It appears Facebook has been closing a lot of undercover business deals; unscrupulous business for that matter. Well, allegedly!
The U.S. federal government has started criminal investigations on Facebook over alleged data dealing with some of the big tech companies in the world. This development adds to a growing list of regulatory troubles facing the social network giant.
As first published by The New York Times, there has been a grand jury subpoena for records from two OEMs that show the smartphone companies enter into a contract with Facebook to access personal information for millions of users. In essence, Facebook is selling your data to the highest bidder.
These big tech companies coming to Facebook for your data include Microsoft, Apple, Amazon, and Sony among others. The social network did confirm it is under investigation to The Times in a statement saying:

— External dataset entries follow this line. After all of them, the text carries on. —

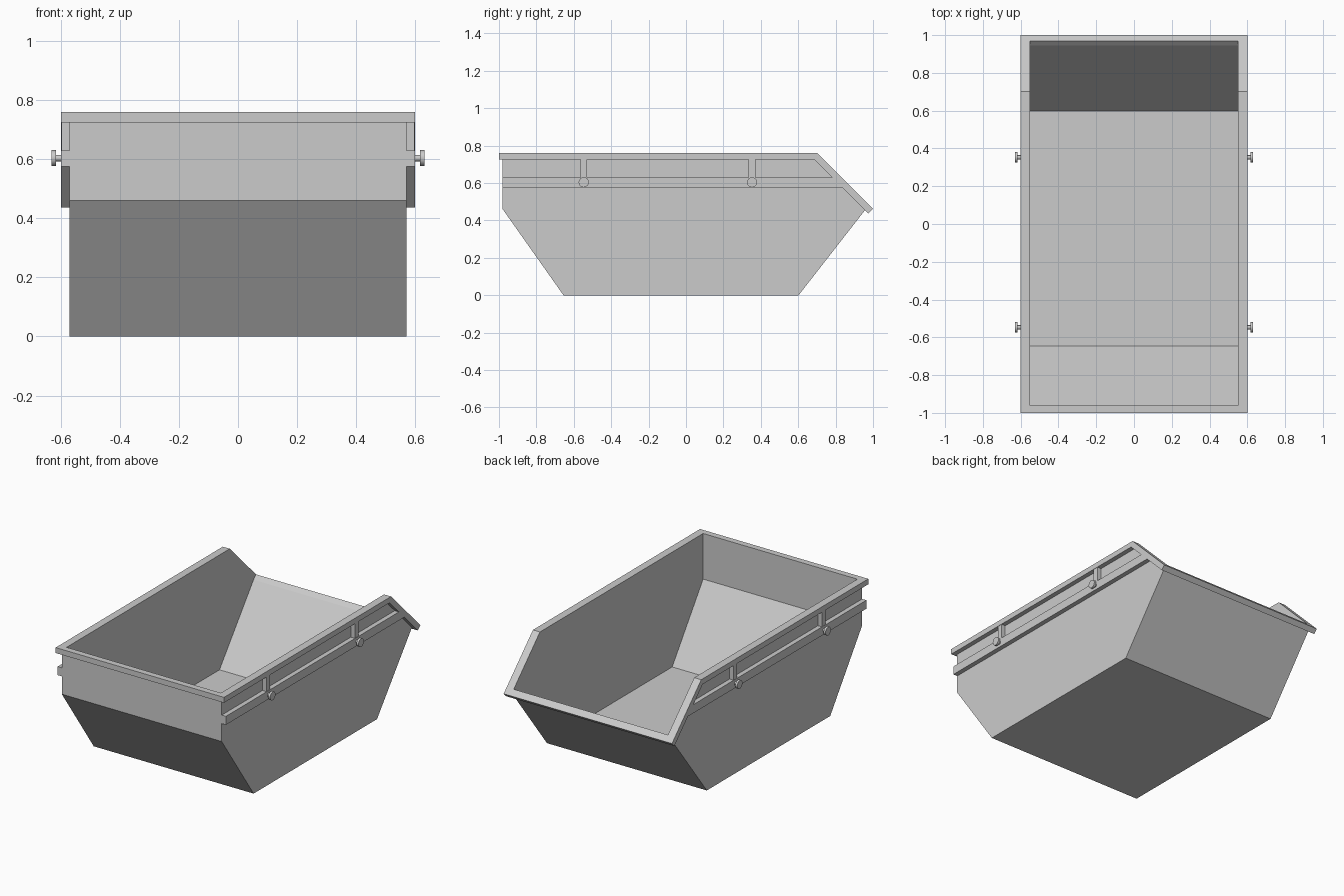
import bpy, bmesh, math
from mathutils import Matrix

if "Cube" in bpy.data.objects:
    bpy.data.objects.remove(bpy.data.objects["Cube"])


def finish(name, bm):
    bmesh.ops.recalc_face_normals(bm, faces=bm.faces)
    me = bpy.data.meshes.new(name)
    bm.to_mesh(me)
    bm.free()
    ob = bpy.data.objects.new(name, me)
    bpy.context.collection.objects.link(ob)
    return ob


def prism(name, x0, x1, profile):
    """Extrude a (y, z) profile from x0 to x1."""
    bm = bmesh.new()
    a = [bm.verts.new((x0, y, z)) for y, z in profile]
    b = [bm.verts.new((x1, y, z)) for y, z in profile]
    bm.faces.new(a)
    bm.faces.new(b)
    n = len(a)
    for i in range(n):
        j = (i + 1) % n
        bm.faces.new((a[i], a[j], b[j], b[i]))
    return finish(name, bm)


# Open tub: outer and inner skins joined along the top edge
# profile order: front top, front fold, floor front, floor back, lip, bend
outer = [(-.98, .725), (-.98, .46), (-.655, 0), (.602, 0), (.957, .455), (.687, .725)]
inner = [(-.96, .725), (-.96, .466), (-.645, .02), (.597, .02), (.944, .468), (.687, .725)]
bm = bmesh.new()
skins = []
for prof, hw in ((outer, .57), (inner, .55)):
    sides = [[bm.verts.new((s * hw, y, z)) for y, z in prof] for s in (-1, 1)]
    for side in sides:
        bm.faces.new(side)
    for i in range(4):
        bm.faces.new((sides[0][i], sides[0][i + 1], sides[1][i + 1], sides[1][i]))
    skins.append(sides)
for k in (0, 1):
    o, n = skins[0][k], skins[1][k]
    for i, j in ((4, 5), (5, 0)):
        bm.faces.new((o[i], o[j], n[j], n[i]))
for i in (0, 4):
    bm.faces.new((skins[0][0][i], skins[0][1][i], skins[1][1][i], skins[1][0][i]))
finish("tub", bm)

# Rim: rectangular section running round the bent opening
bm = bmesh.new()
sections = [
    (.60, [(-1, .76), (.702, .76), (1, .462)]),
    (.55, [(-.96, .76), (.702, .76), (.969, .493)]),
    (.55, [(-.96, .725), (.687, .725), (.944, .468)]),
    (.60, [(-1, .725), (.687, .725), (.975, .437)]),
]
loops = []
for hw, pts in sections:
    path = [(hw, y, z) for y, z in pts] + [(-hw, y, z) for y, z in reversed(pts)]
    loops.append([bm.verts.new(p) for p in path])
for k in range(4):
    a, b = loops[k], loops[(k + 1) % 4]
    for i in range(6):
        j = (i + 1) % 6
        bm.faces.new((a[i], a[j], b[j], b[i]))
finish("rim", bm)


def pin(name, x, y, side):
    """Lifting pin: thin shaft with a wider round head."""
    bm = bmesh.new()
    for r, x0, x1 in ((.011, .59, .62), (.027, .617, .631)):
        m = Matrix.Translation((side * (x0 + x1) / 2, y, .604)) @ Matrix.Rotation(math.pi / 2, 4, 'Y')
        bmesh.ops.create_cone(bm, cap_ends=True, segments=16, radius1=r, radius2=r,
                              depth=x1 - x0, matrix=m)
    ob = finish(name, bm)
    bpy.context.view_layer.objects.active = ob
    ob.select_set(True)
    bpy.ops.object.shade_smooth_by_angle()
    ob.select_set(False)


# Side rails, posts and lifting pins on both sides
for side, label in ((-1, "left"), (1, "right")):
    prism(f"rail_{label}", side * .57, side * .60,
          [(-.98, .575), (.837, .575), (.782, .63), (-.98, .63)])
    for y, pos in ((-.547, "front"), (.353, "back")):
        prism(f"post_{pos}_{label}", side * .57, side * .598,
              [(y - .018, .63), (y + .018, .63), (y + .018, .725), (y - .018, .725)])
        pin(f"lifting_pin_{pos}_{label}", .6, y, side)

“We are cooperating with investigations and take those probes seriously. We’ve provided public testimony, answered questions, and pledged that we will continue to do so,” said a spokesperson from Facebook.
The criminal charges are being overseen by the Eastern District of New York’s U.S. attorney’s office. An office that has remained tight-lipped over the investigation, to the extent no independent sources can say exactly when the investigations began, what they are focusing on, and when a report should be tabled.
For Facebook, this latest investigation could not come to a worse time. The social network is already struggling to rebuild its image following accusation it sold data to Cambridge Analytica, which is just one of the high profile scandals it has been involved in.
The memory of Facebook CEO and founder Mark Zuckerberg being grilled by the U.S. Congress is still fresh in people’s mind. That was shortly followed up by a delete Facebook campaign, which saw several high profile individuals and companies do away with their Facebook accounts and pages.
In short, Facebook has lately been brushing shoulders the wrong way with government regulatory agencies not just in America but Europe and the rest of the world. Forcing the company to go on a PR overdrive, which included Zuckerberg pledging a newfound privacy priority for the social network giant. Of course, that was quickly dismissed as a publicity stunt.
Before the news broke out that the federal government is investigating the social network over data sharing with other tech companies. The biggest news on Facebook was the secret agreement it has reached with the FTC for a billion dollar privacy violation fine from the Cambridge Analytica fiasco and the impact it had on the U.S. 2016 elections.